Next after I dig the hole, I add some yum-yum mix (a handful), a tablespoon of powder milk, a tablespoon of epsom salts, a shovelful or two of aged compost (or bagged compost) and a small handful of mushroom compost (not too much-its high in salts). Then I mix it up with some of the soil I dug out.

In addition, new for this year, I am adding a small handful of humate and a tablespoon of bone meal (for lots of flowers) and some worm castings. I will mix this in with the above amendments.

Next I take off any lower leaves, especially if the plant has become leggy and place it deep in the hole with the amendments and backfill with the  amended dirt. If it is really tall, plant it on it’s side. It will develop roots on the stem either way.

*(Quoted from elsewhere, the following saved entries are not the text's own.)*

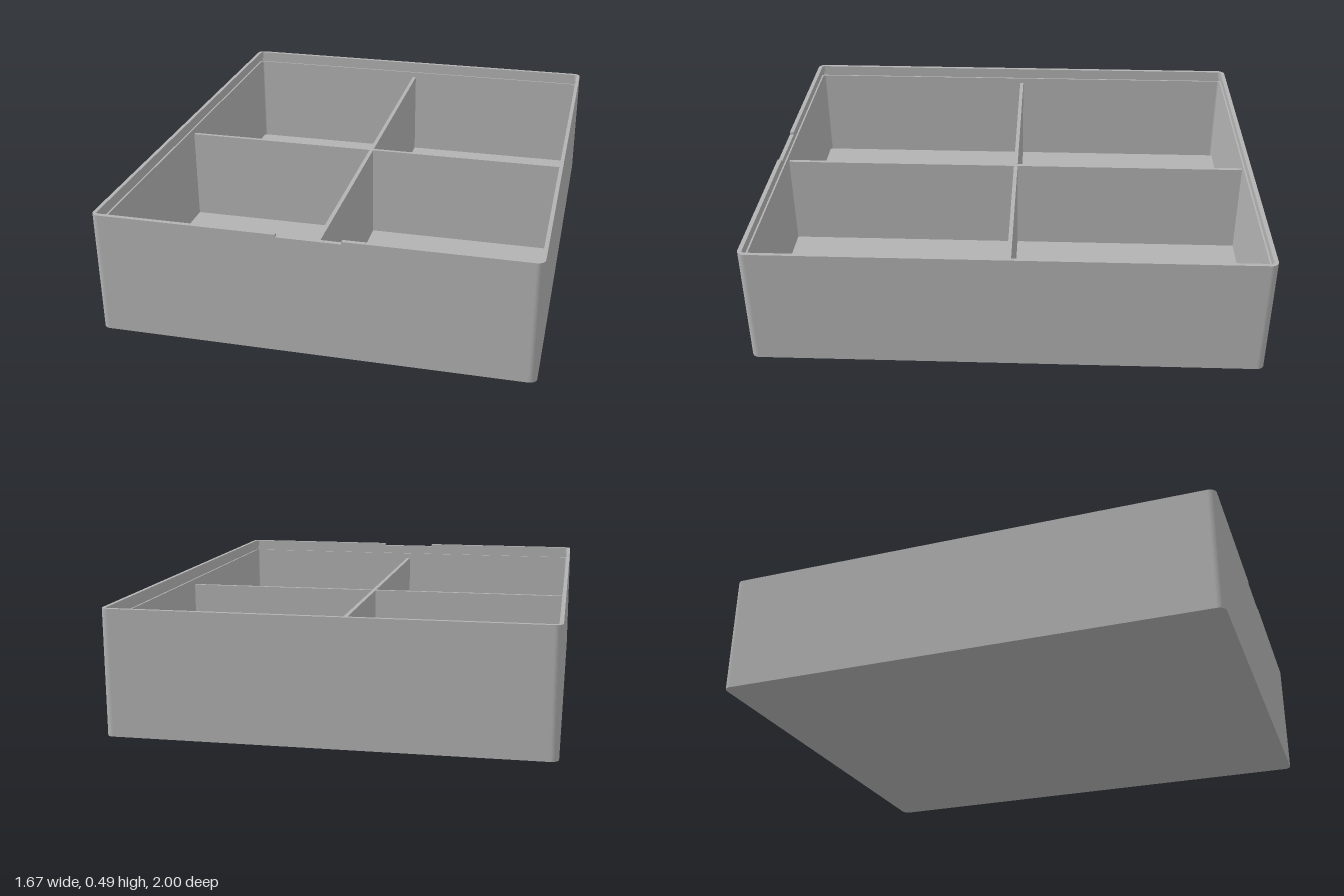
import * as THREE from 'three';

const W = 0.835, D = 1.0, H = 0.485;   // outer half width, half depth, height
const IW = 0.82, ID = 0.983;           // inner half width and half depth
const FLOOR = 0.018, DIVIDER_TOP = 0.41, NOTCH_Y = 0.475, NOTCH = 0.122;

// Rounded rectangle outline, anticlockwise, starting and ending at the front middle
function outline(w, d, r, gap = 0) {
  const pts = [new THREE.Vector2(gap, -d)];
  const corners = [[1, -1], [1, 1], [-1, 1], [-1, -1]];
  corners.forEach(([sx, sy], i) => {
    for (let k = 0; k <= 12; k++) {
      const a = (i - 1 + k / 12) * Math.PI / 2;
      pts.push(new THREE.Vector2(sx * (w - r) + r * Math.cos(a), sy * (d - r) + r * Math.sin(a)));
    }
  });
  if (gap) pts.push(new THREE.Vector2(-gap, -d));
  return pts;
}

// Flat shape raised from y0 to y1
function raise(shape, y0, y1) {
  const g = new THREE.ExtrudeGeometry(shape, { depth: y1 - y0, bevelEnabled: false });
  return g.rotateX(-Math.PI / 2).translate(0, y0, 0);
}

function ring(iw, id) {
  const shape = new THREE.Shape(outline(W, D, 0.03));
  shape.holes.push(new THREE.Path(outline(iw, id, 0.012)));
  return shape;
}

export function createModel() {
  const group = new THREE.Group();
  const grey = new THREE.MeshStandardMaterial({ color: 0xb2b2b2 });
  grey.name = 'plain grey';
  const add = (name, geometry) => {
    const mesh = new THREE.Mesh(geometry, grey);
    mesh.name = name;
    group.add(mesh);
  };

  add('floor', raise(new THREE.Shape(outline(W, D, 0.03)), 0, FLOOR));

  // Walls with a shallow groove for the lid just under the rim
  add('walls', raise(ring(IW, ID), FLOOR, 0.435));
  add('lidGroove', raise(ring(IW + 0.007, ID + 0.007), 0.435, 0.455));
  add('lip', raise(ring(IW, ID), 0.455, NOTCH_Y));

  // Rim, left open at the front as a finger notch
  const rim = new THREE.Shape([
    ...outline(W, D, 0.03, NOTCH),
    ...outline(IW, ID, 0.012, NOTCH).reverse(),
  ]);
  add('notchedRim', raise(rim, NOTCH_Y, H));

  // Crossed dividers, lower than the rim
  const h = DIVIDER_TOP - FLOOR, y = FLOOR + h / 2;
  add('lengthDivider', new THREE.BoxGeometry(0.016, h, 2 * ID).translate(0, y, 0));
  for (const s of [-1, 1]) {
    const len = IW - 0.008;
    add('crossDivider', new THREE.BoxGeometry(len, h, 0.016).translate(s * (0.008 + len / 2), y, -0.007));
  }
  return group;
}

Notice how deep it was planted. Here I make a ‘well’ around each plant and place my drip line tightly around the new plant (not shown).

Fill the well several times–one time with Seaweed and ‘Thrive’ in a bucket. DO NOT use a regular fertilizer like Fish Emulsion at this time. Wait till the plant acclimates. Later as the plant grows, after I remove the wall of waters (when the tomato plant peeks out over the top of them), I will loosen the drip line inside the well to water more of the root zone as the plant grows.

To put my wall of water on the plant, I place a 5 gallon bucket inverted over the plant. Then put the wall of waters over it-do this part in the morning so the water has time to heat up the cells that will give off the heat at night back to the tomato. Fill up the ‘cells’ with water and remove the bucket. Be sure to pull the handle up on the bucket when you first put the wall of waters over it or you’ll have a hell of a time removing the bucket.

I place a few bamboo sticks inside to hold it up should a big gust of wind come up. I also tie another bamboo stick next to the tomato plant and loosely tie up the plant with a twistie tie so it doesn’t fall down. Remove the wall of waters when the plant outgrows it. Here is how the plant looks in the wall of waters. Ok now I get to multiply this times 64 plants…

Related post: Secrets to planting tomatoes